Oh my goodness, our son is a risk-taker! Rocky is a tornado in comparison to our first child, who is calm, focused, meticulous, and neat. As he travels across a room, he bulldozes over obstacles in his way – sometimes tripping, sometimes falling flat on his face – but he gets right back up and continues going. He enjoys having his swings pushed high and fast, as well as being flipped upside down and whizzed around.
He delights enjoys smashing toys together. Rocky is an adventurer. He’s inquisitive, motivated, and willing to take risks.

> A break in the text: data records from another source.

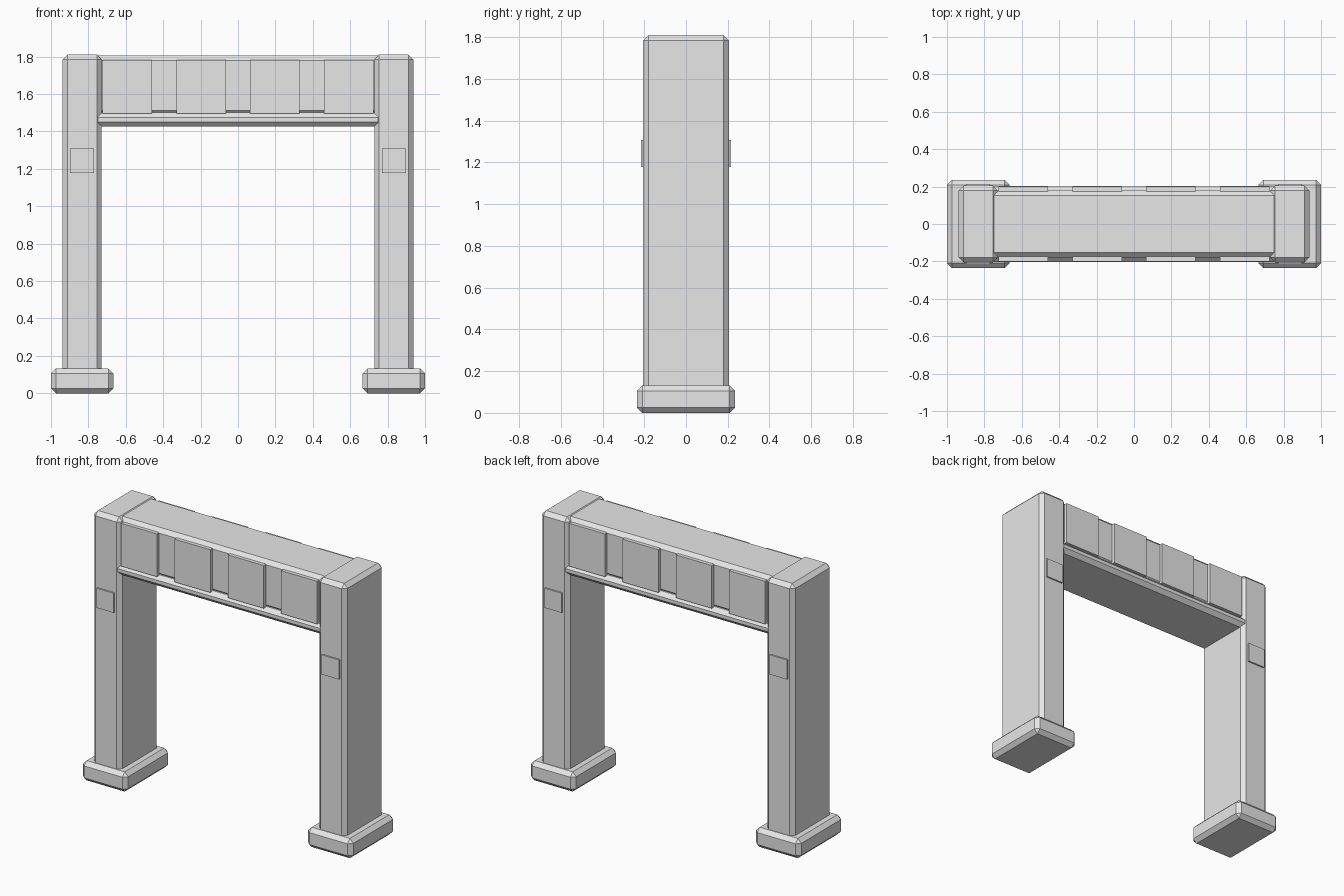
import bpy, bmesh
from mathutils import Vector

cube = bpy.data.objects.get("Cube")
if cube:
    bpy.data.objects.remove(cube, do_unlink=True)

grey = bpy.data.materials.new("plain_grey")
grey.use_nodes = True
grey.diffuse_color = (0.8, 0.8, 0.8, 1)
grey.node_tree.nodes["Principled BSDF"].inputs["Base Color"].default_value = (0.8, 0.8, 0.8, 1)

CHAMFER = 0.026


def block(name, low, high, chamfer=0.0):
    """Flat-shaded box between two corners, with optional chamfered edges."""
    low, high = Vector(low), Vector(high)
    bm = bmesh.new()
    bmesh.ops.create_cube(bm, size=1)
    bmesh.ops.scale(bm, vec=high - low, verts=bm.verts)
    bmesh.ops.translate(bm, vec=(low + high) / 2, verts=bm.verts)
    if chamfer:
        bmesh.ops.bevel(bm, geom=bm.edges[:], offset=chamfer, segments=1,
                        affect='EDGES', clamp_overlap=True)
    mesh = bpy.data.meshes.new(name)
    bm.to_mesh(mesh)
    bm.free()
    mesh.materials.append(grey)
    obj = bpy.data.objects.new(name, mesh)
    bpy.context.collection.objects.link(obj)
    return obj


def centred(name, x, half_x, half_y, bottom, top, chamfer=CHAMFER):
    return block(name, (x - half_x, -half_y, bottom), (x + half_x, half_y, top), chamfer)


# Posts with their feet and small plates on both faces
for side, s in (("right", -1), ("left", 1)):
    x = s * 0.833
    centred(f"{side}_foot", x, 0.167, 0.235, 0, 0.132)
    centred(f"{side}_post", x, 0.104, 0.205, 0.05, 1.81)
    for face, f in (("front", -1), ("back", 1)):
        y0, y1 = sorted((f * 0.19, f * 0.215))
        block(f"{side}_{face}_plate", (x - 0.064, y0, 1.177), (x + 0.064, y1, 1.308))

# Crossbeam and the wider ledge under it
centred("crossbeam", 0, 0.775, 0.178, 1.485, 1.805)
centred("beam_ledge", 0, 0.775, 0.202, 1.425, 1.5)

# Row of raised panels on the front and back of the beam
for face, f in (("front", -1), ("back", 1)):
    y0, y1 = sorted((f * 0.16, f * 0.2))
    for i in range(4):
        x = (i - 1.5) * 0.395
        block(f"{face}_panel_{i + 1}", (x - 0.1325, y0, 1.495), (x + 0.1325, y1, 1.782))
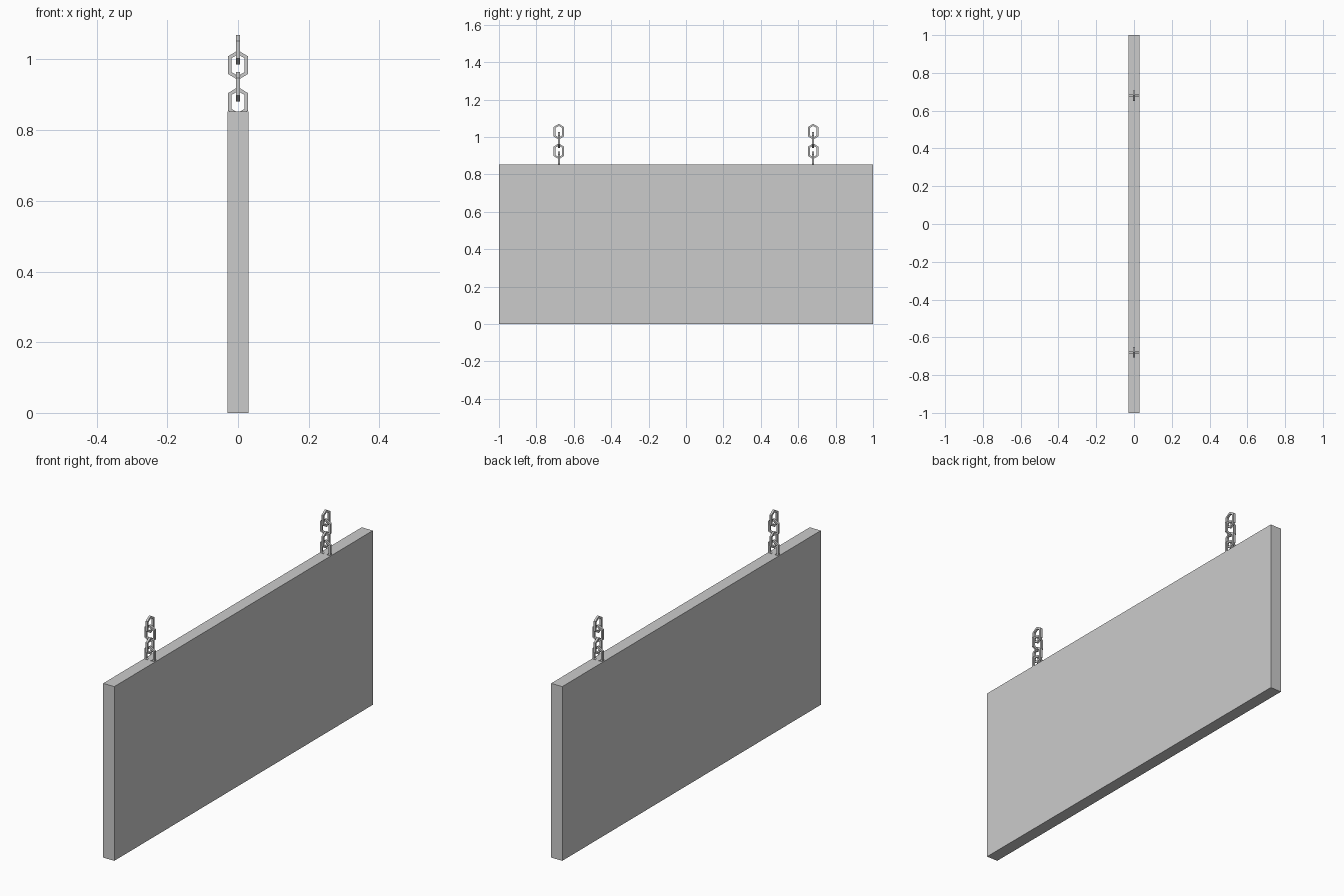
import bpy, bmesh
from mathutils import Vector

if "Cube" in bpy.data.objects:
    bpy.data.objects.remove(bpy.data.objects["Cube"])

BOARD_H = 0.853
HALF_W, HALF_H, SHOULDER = 0.028, 0.042, 0.025   # link outline
BAR = 0.01                                        # link bar thickness


def make_object(name, bm):
    bmesh.ops.recalc_face_normals(bm, faces=bm.faces)
    mesh = bpy.data.meshes.new(name)
    bm.to_mesh(mesh)
    bm.free()
    obj = bpy.data.objects.new(name, mesh)
    bpy.context.collection.objects.link(obj)
    return obj


def hexagon(w, h, s):
    return [(0, h), (w, s), (w, -s), (0, -h), (-w, -s), (-w, s)]


def add_link(bm, y, z, along_y):
    # Stretched hexagonal ring with a square bar section
    outer = hexagon(HALF_W, HALF_H, SHOULDER)
    inner = hexagon(HALF_W - BAR, HALF_H - BAR * 1.15, SHOULDER - BAR * 0.5)
    rings = []
    for outline, d in ((outer, -1), (outer, 1), (inner, 1), (inner, -1)):
        t = d * BAR / 2
        rings.append([bm.verts.new(Vector((t, y + u, z + v) if along_y
                                          else (u, y + t, z + v)))
                      for u, v in outline])
    for k in range(4):
        a, b = rings[k], rings[(k + 1) % 4]
        for i in range(6):
            j = (i + 1) % 6
            bm.faces.new((a[i], a[j], b[j], b[i]))


# Hanging board
bm = bmesh.new()
bmesh.ops.create_cube(bm, size=1)
bmesh.ops.scale(bm, vec=(0.06, 2, BOARD_H), verts=bm.verts)
bmesh.ops.translate(bm, vec=(0, 0, BOARD_H / 2), verts=bm.verts)
make_object("sign_board", bm)

# Two chains of alternating links; the lowest link sinks into the board
links = [(0.88, False), (0.923, True), (0.984, False), (1.028, True)]
for name, y in (("chain_front", -0.68), ("chain_back", 0.68)):
    bm = bmesh.new()
    for z, along_y in links:
        add_link(bm, y, z, along_y)
    make_object(name, bm)
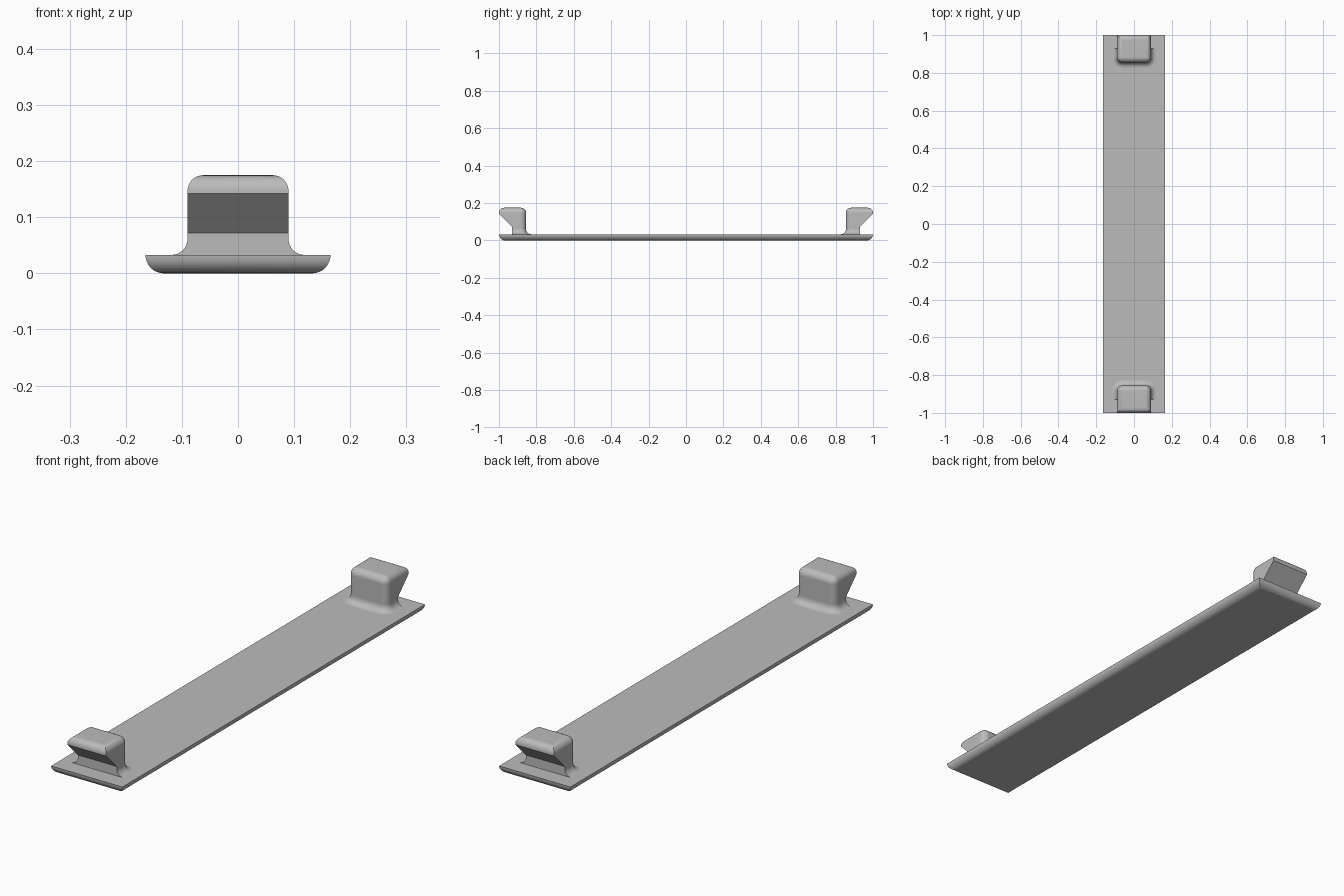
import bpy, bmesh, math

if "Cube" in bpy.data.objects:
    bpy.data.objects.remove(bpy.data.objects["Cube"])

HALF_W, HALF_L, PLATE_H = 0.165, 1.0, 0.033
CLIP_W, INNER_Y, OUTER_Y = 0.09, -0.855, -0.93
ROUND, SEG = 0.028, 8

grey = bpy.data.materials.new("light grey")
grey.diffuse_color = (0.5, 0.5, 0.5, 1)
grey.use_nodes = True
grey.node_tree.nodes["Principled BSDF"].inputs["Base Color"].default_value = grey.diffuse_color


def finish(bm, name, mirror=False):
    bmesh.ops.recalc_face_normals(bm, faces=bm.faces)
    mesh = bpy.data.meshes.new(name)
    bm.to_mesh(mesh)
    bm.free()
    mesh.materials.append(grey)
    obj = bpy.data.objects.new(name, mesh)
    bpy.context.collection.objects.link(obj)
    bpy.ops.object.select_all(action='DESELECT')
    obj.select_set(True)
    bpy.context.view_layer.objects.active = obj
    bpy.ops.object.shade_smooth_by_angle(angle=math.radians(35))
    if mirror:
        mod = obj.modifiers.new("opposite_end", 'MIRROR')
        mod.use_axis = (False, True, False)
    mod = obj.modifiers.new("flat_face_shading", 'WEIGHTED_NORMAL')
    mod.keep_sharp = True
    return obj


def bridge(bm, rows, closed):
    for a, b in zip(rows, rows[1:]):
        n = len(a)
        for i in range(n if closed else n - 1):
            j = (i + 1) % n
            bm.faces.new((a[i], a[j], b[j], b[i]))


# Base plate: rectangles stacked along a quarter-round, with mitred corners
bm = bmesh.new()
rows = []
for k in range(SEG + 1):
    t = math.pi / 2 * k / SEG
    inset = PLATE_H * (1 - math.sin(t))
    z = PLATE_H * (1 - math.cos(t))
    x, y = HALF_W - inset, HALF_L - inset
    rows.append([bm.verts.new((sx * x, sy * y, z))
                 for sx, sy in ((-1, -1), (1, -1), (1, 1), (-1, 1))])
bridge(bm, rows, True)
bm.faces.new(rows[0])
bm.faces.new(rows[-1])
finish(bm, "base_plate")

# Hooked clip: side profile extruded across, then rounded on top and inner edges
bm = bmesh.new()
profile = [(OUTER_Y, 0.02), (OUTER_Y, 0.072), (-1.0, 0.142),
           (-1.0, 0.175), (INNER_Y, 0.175), (INNER_Y, 0.02)]
face = bm.faces.new([bm.verts.new((-CLIP_W, y, z)) for y, z in profile])
ext = bmesh.ops.extrude_face_region(bm, geom=[face])
bmesh.ops.translate(bm, vec=(2 * CLIP_W, 0, 0),
                    verts=[v for v in ext["geom"] if isinstance(v, bmesh.types.BMVert)])
edges = []
for e in bm.edges:
    a, b = (v.co for v in e.verts)
    top = min(a.z, b.z) > 0.17
    inner = min(a.y, b.y) > INNER_Y - 0.001 and abs(a.z - b.z) > 0.05
    if top or inner:
        edges.append(e)
bmesh.ops.bevel(bm, geom=edges, offset=ROUND, segments=SEG, profile=0.5,
                affect='EDGES', clamp_overlap=True)
finish(bm, "hooked_clip", mirror=True)

# Concave fillet around the sides and inner face of each clip foot
path = [(-CLIP_W, OUTER_Y, -1, 0)]
for cx, start in ((-1, math.pi), (1, math.pi / 2)):
    for k in range(SEG + 1):
        a = start - math.pi / 2 * k / SEG
        nx, ny = math.cos(a), math.sin(a)
        path.append((cx * (CLIP_W - ROUND) + ROUND * nx,
                     INNER_Y - ROUND + ROUND * ny, nx, ny))
path.append((CLIP_W, OUTER_Y, 1, 0))
bm = bmesh.new()
rows = []
for k in range(SEG + 1):
    t = math.pi / 2 * k / SEG
    off, z = ROUND * (1 - math.sin(t)), PLATE_H + ROUND * (1 - math.cos(t))
    rows.append([bm.verts.new((x + nx * off, y + ny * off, z)) for x, y, nx, ny in path])
bridge(bm, rows, False)
# Flat ends flush with the outer face of the foot
for i, side in ((0, -1), (-1, 1)):
    corner = bm.verts.new((side * CLIP_W, OUTER_Y, PLATE_H))
    for a, b in zip(rows, rows[1:]):
        bm.faces.new((corner, a[i], b[i]))
finish(bm, "clip_foot_fillet", mirror=True)
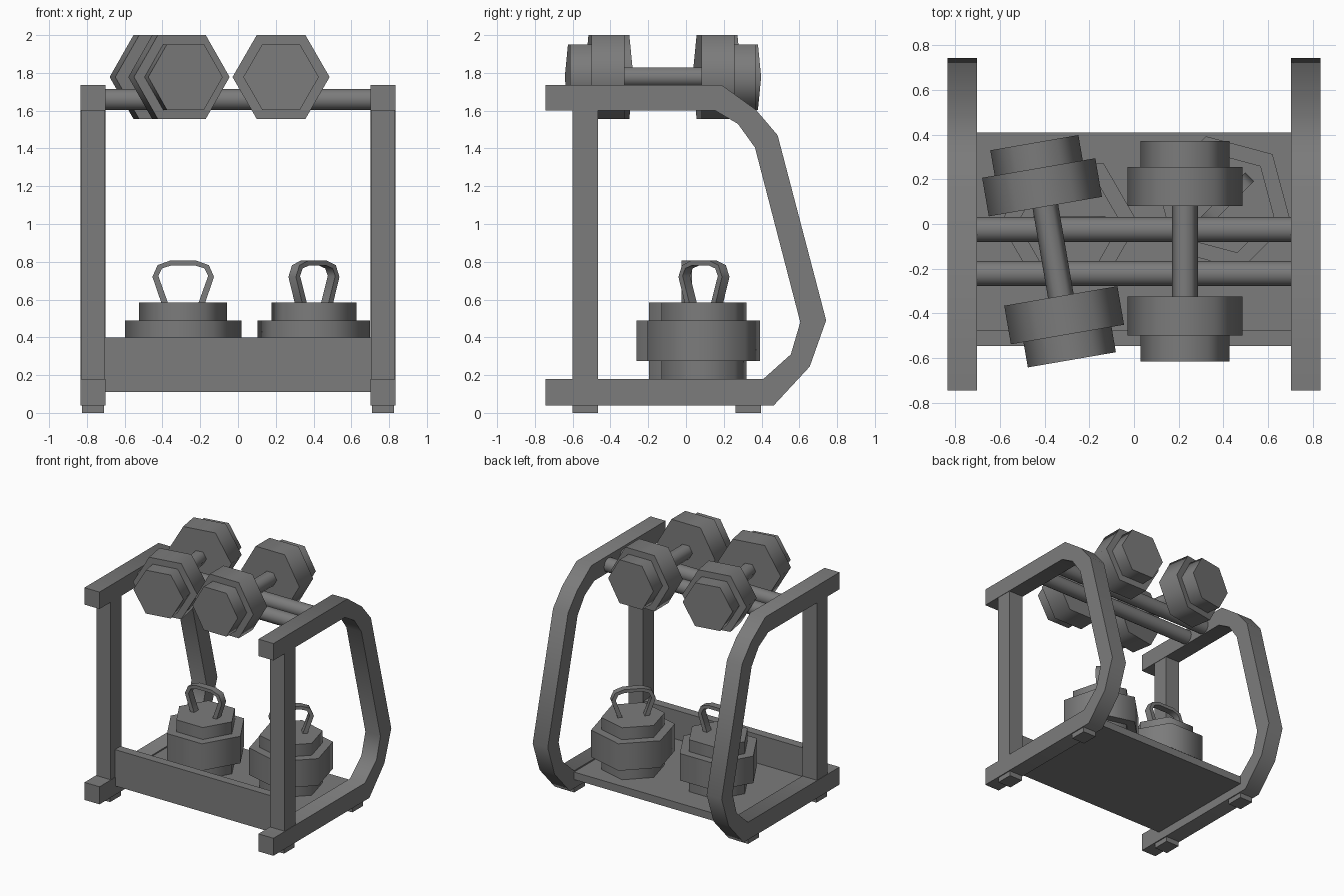
import bpy, bmesh
from math import radians, cos, sin
from mathutils import Matrix, Vector

cube = bpy.data.objects.get("Cube")
if cube:
    bpy.data.objects.remove(cube, do_unlink=True)

grey = bpy.data.materials.new("iron grey")
grey.use_nodes = True
grey.diffuse_color = (0.2, 0.2, 0.2, 1)
grey.node_tree.nodes["Principled BSDF"].inputs["Base Color"].default_value = (0.2, 0.2, 0.2, 1)


def finish(bm, name, smooth=None):
    """Turn a bmesh into a named object; smooth is the sharp-edge angle."""
    bmesh.ops.recalc_face_normals(bm, faces=bm.faces)
    mesh = bpy.data.meshes.new(name)
    bm.to_mesh(mesh)
    bm.free()
    mesh.materials.append(grey)
    obj = bpy.data.objects.new(name, mesh)
    bpy.context.collection.objects.link(obj)
    if smooth:
        bpy.ops.object.select_all(action='DESELECT')
        obj.select_set(True)
        bpy.context.view_layer.objects.active = obj
        bpy.ops.object.shade_smooth_by_angle(angle=radians(smooth))
    return obj


def box(name, low, high):
    low, high = Vector(low), Vector(high)
    bm = bmesh.new()
    place = Matrix.Translation((low + high) / 2) @ Matrix.Diagonal((*(high - low), 1))
    bmesh.ops.create_cube(bm, size=1, matrix=place)
    return finish(bm, name)


def prism(name, radius, start, end, place, sides=6):
    """Straight prism along the local z axis, from start to end."""
    bm = bmesh.new()
    bmesh.ops.create_cone(bm, cap_ends=True, segments=sides, radius1=radius, radius2=radius,
                          depth=end - start,
                          matrix=place @ Matrix.Translation((0, 0, (start + end) / 2))
                          @ Matrix.Rotation(radians(90), 4, 'Z'))
    return finish(bm, name, 65)


def band(name, outer, inner, low, high, place):
    """Bent bar between two matching outlines in local xz, low to high in local y."""
    bm = bmesh.new()
    rings = [[bm.verts.new(place @ Vector((p[0], y, p[1])))
              for p, y in ((o, low), (o, high), (i, high), (i, low))]
             for o, i in zip(outer, inner)]
    for a, b in zip(rings, rings[1:]):
        for k in range(4):
            n = (k + 1) % 4
            bm.faces.new((a[k], a[n], b[n], b[k]))
    bm.faces.new(rings[0])
    bm.faces.new(rings[-1])
    return finish(bm, name, 50)


# Side frames, posts and feet
outer = [(-0.745, 1.735), (0.19, 1.735), (0.37, 1.605), (0.485, 1.47),
         (0.742, 0.49), (0.655, 0.245), (0.465, 0.04), (-0.745, 0.04)]
inner = [(-0.745, 1.6), (0.155, 1.6), (0.275, 1.53), (0.365, 1.405),
         (0.605, 0.48), (0.555, 0.31), (0.41, 0.18), (-0.745, 0.18)]
quarter = Matrix.Rotation(radians(90), 4, 'Z')
for side, s in (("left", 1), ("right", -1)):
    x0, x1 = sorted((0.702 * s, 0.835 * s))
    band(side + "_side_frame", outer, inner, -x1, -x0, quarter)
    box(side + "_post", (x0 + 0.003, -0.6, 0.17), (x1 - 0.003, -0.465, 1.61))
    for end, y in (("front", -0.6), ("back", 0.262)):
        box(f"{side}_{end}_foot", (x0 + 0.008, y, 0), (x1 - 0.008, y + 0.135, 0.05))

# Tray
box("tray_base", (-0.705, -0.545, 0.11), (0.705, 0.41, 0.17))
box("tray_front_panel", (-0.705, -0.545, 0.11), (0.705, -0.475, 0.4))

# Support rails
for name, y in (("back_rail", -0.025), ("front_rail", -0.222)):
    prism(name, 0.056, -0.705, 0.705,
          Matrix.Translation((0, y, 1.66)) @ Matrix.Rotation(radians(90), 4, 'Y'), 16)


def dumbbell(name, x, angle):
    place = (Matrix.Translation((x, -0.122, 1.778)) @ Matrix.Rotation(radians(angle), 4, 'Z')
             @ Matrix.Rotation(radians(-90), 4, 'X'))
    prism(name + "_grip", 0.058, -0.21, 0.21, place)
    for end, turn in (("back", 0), ("front", 180)):
        half = place @ Matrix.Rotation(radians(turn), 4, 'X')
        prism(f"{name}_{end}_head", 0.257, 0.203, 0.378, half)
        prism(f"{name}_{end}_cap", 0.2, 0.37, 0.493, half)


dumbbell("left_dumbbell", 0.228, 0)
dumbbell("right_dumbbell", -0.362, 9.8)


# Kettlebells with a bent strap handle
def kettlebell(name, x, y, angle):
    place = Matrix.Translation((x, y, 0)) @ Matrix.Rotation(radians(angle), 4, 'Z')
    prism(name + "_core", 0.233, 0.168, 0.585, place)
    prism(name + "_body", 0.308, 0.275, 0.49, place)
    out = [(0.115, 0.58), (0.163, 0.72), (0.136, 0.782), (0.07, 0.806)]
    inn = [(0.08, 0.58), (0.132, 0.725), (0.112, 0.765), (0.065, 0.78)]
    loop = lambda pts: pts + [(-px, pz) for px, pz in reversed(pts)]
    band(name + "_handle", loop(out), loop(inn), -0.028, 0.028, place)


kettlebell("left_kettlebell", 0.402, 0.095, 45)
kettlebell("right_kettlebell", -0.29, 0.005, 0)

I strongly believe in encouraging children to take risks, both physically and mentally. With my daughter, this has been difficult. She’s four now, and she’s lot more willing to try something new and go outside of her comfort zone. But she often need only a little hand holding or nudge to get her going. Don’t we all, sometimes?
Risk taking is an important part of childhood – it’s the ability to let go of dad’s hand and take those first independent steps, it’s walking up to a new kid in a playground and saying ‘hi’, it’ s trying that weird dinner that mum and dad have served up tonight and it’s creating artwork without fear of doing it ‘wrong’.
I must be honest. Hubby and I are not natural risk takers. We both like to stay in the safe zone throughout life, stable jobs, stable home, stable family. It’s taken us a while to settle into our role as parents and be more comfortable with encouraging our kids to have a go when they’re out of their comfort zone, with choosing the right time to let them fall and pick themselves up.
How can you encourage your child to take risk?
Children become more confident, persistent, and resilient as they actually experience trial and error and cause and effect. Evaluating problems and deciding on a plan of action helps to improve decision-making abilities. Taking chances and excelling might inspire youngsters to strive for greater accomplishments. Failing may lead to the exploration of new ideas and the discovery of own skills and limitations. Children may overcome their concerns and learn new abilities in this manner.
When a youngster is unwilling to take chances, one of the consequences is that they are unwilling to work hard for something that they may fail at. As a result, when a child is afraid of failing, he or she may decide not to attempt at all. Instead of concentrating on the final result, such as winning a game or performing well on a test, you should concentrate on the effort that they put out to educate them better. A youngster will rapidly learn that the trip is vital and that failure is acceptable in this manner.
Allow kids to enjoy a feeling of autonomy while being near by. Encourage your children to consider danger even when they are in a secure place. Children do not always want to be watched. Look for ways to give them the impression that they are alone or out of sight. Allow them to play independently while being near by. If your kid is heading to school for the first time, pause at the door and tell them they may go in right away or wait a few minutes before going in.
It is also critical to assist risk-averse children in recognizing their own growth and improvement. This might imply presenting them with lesser, easier obstacles until they gain confidence. The message should be sent from both home and school that it is OK not to be able to accomplish anything right immediately.
Read also: Prepping Our Kids to Leave the Nest
Why do teenagers take risks?
For a variety of reasons, teenagers engage in dangerous behavior.If we can figure out which of these is at work, we will be better positioned to manage risk. The pleasure of dangerous activities is one of the key reasons young people engage in them. Doing something you know you shouldn’t do may cause an adrenaline spike, providing the individual a thrill of exhilaration before, during, and after taking a risk.
If your youngster seeks thrills and takes risks, consider channeling this energy into safe and beneficial hobbies such as rock climbing, martial arts, canoeing, or mountain biking. Some teens may like the “rush” of performing in theater or creative arts. Another method is to allow your kid some autonomy and independence so that they may test themselves and explore without doing something antisocial or unlawful.
Risk-taking in moderation is a good experience. It has the potential for failure, but it is also gratifying and generally safe. Sporting activities, artistic & creative ability, volunteer activities, travelling, meeting new friends, or competing are all wonderful healthy risks to promote in youth. Driving too fast, texting or chatting on the phone while driving, unprotected sex, smoking, excessive alcohol consumption, shoplifting, gang participation, or disordered eating are all examples of unhealthy risk-taking behavior.
It is common for teenagers to distance themselves from their parents. However, you may want to expose your adolescent to other adults and older children who may be a positive influence on him.A mentor is someone your adolescent can look up to, such as a relative, a sports or music instructor, or an older youngster who struggles with learning and attention. Having a mentor helps reduce a teen’s proclivity to overuse alcohol and drugs.